  • Employee Engagement, Corporate Reputation, and Brand Image: Employees tend to be more engaged and satisfied with their work when they feel their organization is socially responsible. At the same time, customers and stakeholders increasingly expect businesses to uphold ethical standards, and a commitment to combating modern slavery can be a strong selling point.
  • Supply Chain Transparency: Training your team on modern slavery issues can improve transparency within your supply chain – enabling you to better understand the working conditions of your suppliers and subcontractors, identify potential issues, and take corrective actions.
  • Human Rights and Social Impact: By addressing modern slavery, your company can contribute to the broader effort to protect human rights and promote social justice. This is not only a moral imperative but also a way to create a positive impact on society.

In summary, training your team to combat modern slavery is not only a legal requirement in many jurisdictions but also an ethical choice, and a strategic business decision that can lead to improved reputation, risk management, and long-term sustainability.

Your Global Code of Conduct is a Reflection of Your Company

Many organizations looking to create a culture of compliance are surprised to learn that culture develops, in part, from where you focus your efforts.

In the case of your Global Code of Conduct, the courses you include serve as a visible and tangible expression of your organization’s commitment to ethical behavior, responsible business practices, and its role as a responsible corporate citizen on a global stage.

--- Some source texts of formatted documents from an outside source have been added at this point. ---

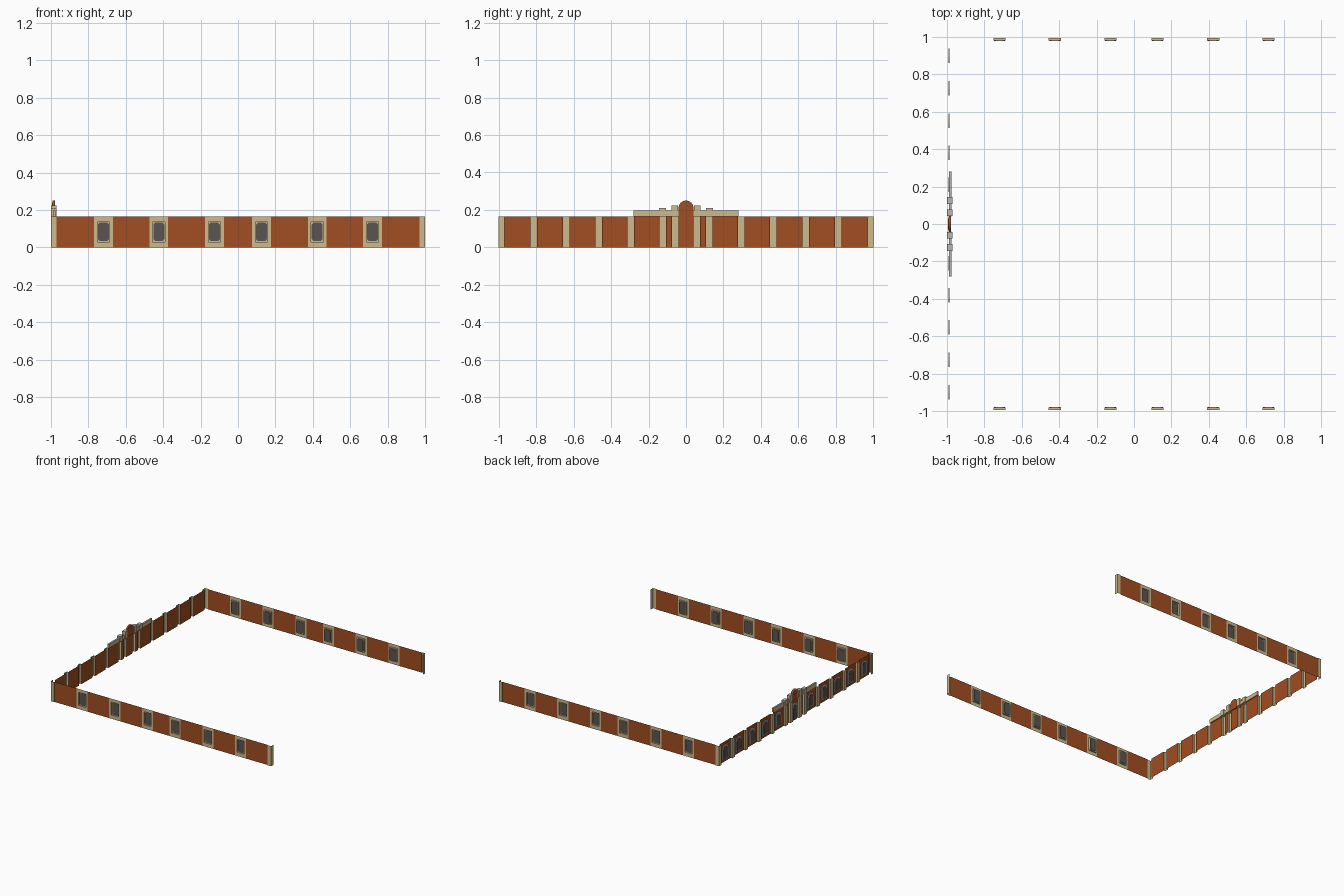
import bpy, math
from mathutils import Vector

if "Cube" in bpy.data.objects:
    bpy.data.objects.remove(bpy.data.objects["Cube"])


def material(name, r, g, b):
    m = bpy.data.materials.new(name)
    m.diffuse_color = (r, g, b, 1)
    m.use_nodes = True
    m.node_tree.nodes["Principled BSDF"].inputs["Base Color"].default_value = m.diffuse_color
    return m


BRICK = material("red brick", 0.36, 0.075, 0.016)
STONE = material("sandstone", 0.62, 0.49, 0.27)
GLASS = material("dark window grey", 0.10, 0.09, 0.085)
GREY = material("pale grey trim", 0.48, 0.47, 0.45)

H = 0.165          # wall height


# Each wall works in (u along wall, d outward distance, z)
def front(u, d, z): return Vector((u, -d, z))
def rear(u, d, z): return Vector((u, d, z))
def facade(u, d, z): return Vector((-d, u, z))


def mesh(name, verts, faces, *mats):
    me = bpy.data.meshes.new(name)
    me.from_pydata(verts, [], faces)
    for m in mats:
        me.materials.append(m)
    ob = bpy.data.objects.new(name, me)
    bpy.context.collection.objects.link(ob)
    return ob


def strip(name, to, path, z0, z1, mat):
    """Open vertical sheet following a (u, d) path."""
    v = [to(u, d, z) for u, d in path for z in (z0, z1)]
    f = [(2*i, 2*i+2, 2*i+3, 2*i+1) for i in range(len(path)-1)]
    return mesh(name, v, f, mat)


def plate(name, to, outline, d0, d1, mat):
    """Solid plate from a (u, z) outline between two depths."""
    n = len(outline)
    v = [to(u, d, z) for d in (d0, d1) for u, z in outline]
    f = [tuple(range(n)), tuple(range(2*n-1, n-1, -1))]
    f += [(i, i+n, (i+1) % n + n, (i+1) % n) for i in range(n)]
    return mesh(name, v, f, mat)


def rect(u, w, z0, z1):
    return [(u-w, z0), (u+w, z0), (u+w, z1), (u-w, z1)]


def cut_rect(u, w, z0, z1, c):
    return [(u-w+c, z0), (u+w-c, z0), (u+w, z0+c), (u+w, z1-c),
            (u+w-c, z1), (u-w+c, z1), (u-w, z1-c), (u-w, z0+c)]


def arch(u, w, z0, z1, n=12):
    """Rectangle with a half-round head, z1 is the crown."""
    return [(u-w, z0), (u+w, z0)] + [
        (u+w*math.cos(math.pi*i/n), z1-w+w*math.sin(math.pi*i/n))
        for i in range(n+1)]


def side_window(to, u):
    """Full-height stone panel with a recessed cut-corner window."""
    a, b, z0, z1 = 0.05, 0.033, 0.03, 0.137
    loops = [(rect(u, a, 0, H), 0.995), (rect(u, b, z0, z1), 0.995),
             (rect(u, b, z0, z1), 0.982)]
    v = [to(p, d, z) for lp, d in loops for p, z in lp]
    f = [(k+i, k+(i+1) % 4, k+4+(i+1) % 4, k+4+i)
         for k in (0, 4) for i in range(4)] + [(8, 9, 10, 11)]
    mesh("window_surround", v, f, STONE)
    plate("window_pane", to, cut_rect(u, 0.029, z0+0.004, z1-0.004, 0.01),
          0.979, 0.985, GLASS)


# Two long side walls: brick runs between stone window panels
centres = [s*c for s in (-1, 1) for c in (0.126, 0.423, 0.719)]
centres.sort()
for to in (front, rear):
    edges = [-0.97] + [c+s*0.05 for c in centres for s in (-1, 1)] + [0.97]
    for a, b in zip(edges[::2], edges[1::2]):
        strip("side_brick", to, [(a, 0.995), (b, 0.995)], 0, H, BRICK)
    for c in centres:
        side_window(to, c)
    # corner posts wrap round both ends
    for s in (-1, 1):
        strip("corner_post", to,
              [(s*0.97, 0.995), (s*0.97, 1), (s, 1), (s, 0.97)], 0, H, STONE)

# Facade pilasters and brick bays between them
pil = [0.057, 0.124, 0.295, 0.466, 0.64, 0.812]
posts = sorted([s*p for s in (-1, 1) for p in pil])
hw = 0.017
edges = [-0.97] + [p+s*hw for p in posts for s in (-1, 1)] + [0.97]
for a, b in zip(edges[::2], edges[1::2]):
    strip("facade_brick", facade, [(a, 0.985), (b, 0.985)], 0, H, BRICK)
for p in posts:
    strip("pilaster", facade, [(p-hw, 0.985), (p-hw, 1), (p+hw, 1),
                               (p+hw, 0.985)], 0, H, STONE)

# Facade windows: arched trim with a dark pane
for s in (-1, 1):
    for c in (0.21, 0.381, 0.553, 0.726, 0.899):
        plate("facade_window_trim", facade, arch(s*c, 0.039, 0.02, 0.14),
              0.986, 0.991, GREY)
        plate("facade_window_pane", facade, arch(s*c, 0.027, 0.03, 0.128),
              0.990, 0.993, GLASS)

# Central doorway under the gable
plate("door_trim", facade, arch(0, 0.034, 0, 0.135), 0.986, 0.991, GREY)
plate("door_panel", facade, arch(0, 0.024, 0, 0.122), 0.990, 0.993, GLASS)


def top_grey(ob):
    """Grey capping on upward faces."""
    ob.data.materials.append(GREY)
    zmax = max(v.co.z for v in ob.data.vertices)
    for p in ob.data.polygons:
        if all(ob.data.vertices[i].co.z > zmax-1e-5 for i in p.vertices):
            p.material_index = 1


# Parapet, its raised blocks, and the round-headed gable
for s in (-1, 1):
    top_grey(plate("parapet", facade, rect(s*0.16, 0.12, H, 0.198),
                   0.976, 0.99, STONE))
    top_grey(plate("outer_block", facade, rect(s*0.126, 0.019, H, 0.21),
                   0.97, 0.999, STONE))
    top_grey(plate("inner_block", facade, rect(s*0.06, 0.017, H, 0.225),
                   0.97, 0.999, STONE))
plate("gable", facade, arch(0, 0.04, H, 0.25, 16), 0.978, 0.988, BRICK)
plate("gable_trim", facade, arch(0, 0.04, H, 0.25, 16), 0.988, 0.992, STONE)
plate("gable_infill", facade, arch(0, 0.03, H+0.006, 0.24, 16),
      0.991, 0.994, BRICK)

Your Code is a key instrument for aligning the actions of individuals within the company with its overarching values and principles. Think about the type of training you need to include to ensure your employees are up-to-speed and understand that this reflects the type of company you want to become.